• [Given records]:
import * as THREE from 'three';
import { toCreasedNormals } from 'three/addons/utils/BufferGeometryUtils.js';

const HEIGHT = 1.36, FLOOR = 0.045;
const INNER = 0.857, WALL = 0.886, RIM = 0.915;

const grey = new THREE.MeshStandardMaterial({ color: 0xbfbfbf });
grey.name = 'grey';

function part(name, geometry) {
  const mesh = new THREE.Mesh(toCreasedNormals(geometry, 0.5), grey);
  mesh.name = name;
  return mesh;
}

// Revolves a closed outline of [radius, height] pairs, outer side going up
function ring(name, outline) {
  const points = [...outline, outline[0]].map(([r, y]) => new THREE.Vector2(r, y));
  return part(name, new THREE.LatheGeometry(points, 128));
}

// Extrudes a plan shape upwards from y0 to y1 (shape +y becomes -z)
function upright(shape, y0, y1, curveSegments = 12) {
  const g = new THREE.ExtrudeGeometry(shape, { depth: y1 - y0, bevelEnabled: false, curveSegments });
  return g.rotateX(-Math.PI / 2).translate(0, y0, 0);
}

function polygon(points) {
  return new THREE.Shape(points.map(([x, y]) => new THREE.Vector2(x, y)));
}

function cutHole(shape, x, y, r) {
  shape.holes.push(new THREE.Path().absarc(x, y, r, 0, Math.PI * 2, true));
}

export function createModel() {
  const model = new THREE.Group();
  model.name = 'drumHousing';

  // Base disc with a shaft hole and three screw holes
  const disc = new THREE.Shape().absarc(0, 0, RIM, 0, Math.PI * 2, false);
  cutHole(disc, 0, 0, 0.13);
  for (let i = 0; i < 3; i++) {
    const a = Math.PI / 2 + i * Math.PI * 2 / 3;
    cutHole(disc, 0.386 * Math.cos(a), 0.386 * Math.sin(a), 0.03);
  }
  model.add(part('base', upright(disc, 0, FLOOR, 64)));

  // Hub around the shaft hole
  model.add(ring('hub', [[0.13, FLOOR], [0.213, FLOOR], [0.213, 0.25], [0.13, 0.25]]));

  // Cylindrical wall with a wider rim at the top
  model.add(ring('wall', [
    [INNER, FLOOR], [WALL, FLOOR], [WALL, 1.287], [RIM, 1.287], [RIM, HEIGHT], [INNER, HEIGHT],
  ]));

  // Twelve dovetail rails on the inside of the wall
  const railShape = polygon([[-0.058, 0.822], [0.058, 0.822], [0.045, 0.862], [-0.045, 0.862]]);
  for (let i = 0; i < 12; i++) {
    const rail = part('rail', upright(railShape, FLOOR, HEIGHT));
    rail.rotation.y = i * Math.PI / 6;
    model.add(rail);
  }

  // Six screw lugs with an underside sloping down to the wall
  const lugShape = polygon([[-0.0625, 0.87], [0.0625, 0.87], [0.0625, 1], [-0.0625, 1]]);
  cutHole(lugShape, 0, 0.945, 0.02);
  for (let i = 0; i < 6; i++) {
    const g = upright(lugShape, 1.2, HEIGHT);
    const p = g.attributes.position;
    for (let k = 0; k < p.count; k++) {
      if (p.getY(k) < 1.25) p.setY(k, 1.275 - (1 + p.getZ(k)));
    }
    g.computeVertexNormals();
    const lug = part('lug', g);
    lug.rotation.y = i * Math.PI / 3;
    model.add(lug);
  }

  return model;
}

• [What you need to do]: Copy out each line of the data where the string "cutHole" appears.

• [Exercise response]:
function cutHole(shape, x, y, r) {
  cutHole(disc, 0, 0, 0.13);
    cutHole(disc, 0.386 * Math.cos(a), 0.386 * Math.sin(a), 0.03);
  cutHole(lugShape, 0, 0.945, 0.02);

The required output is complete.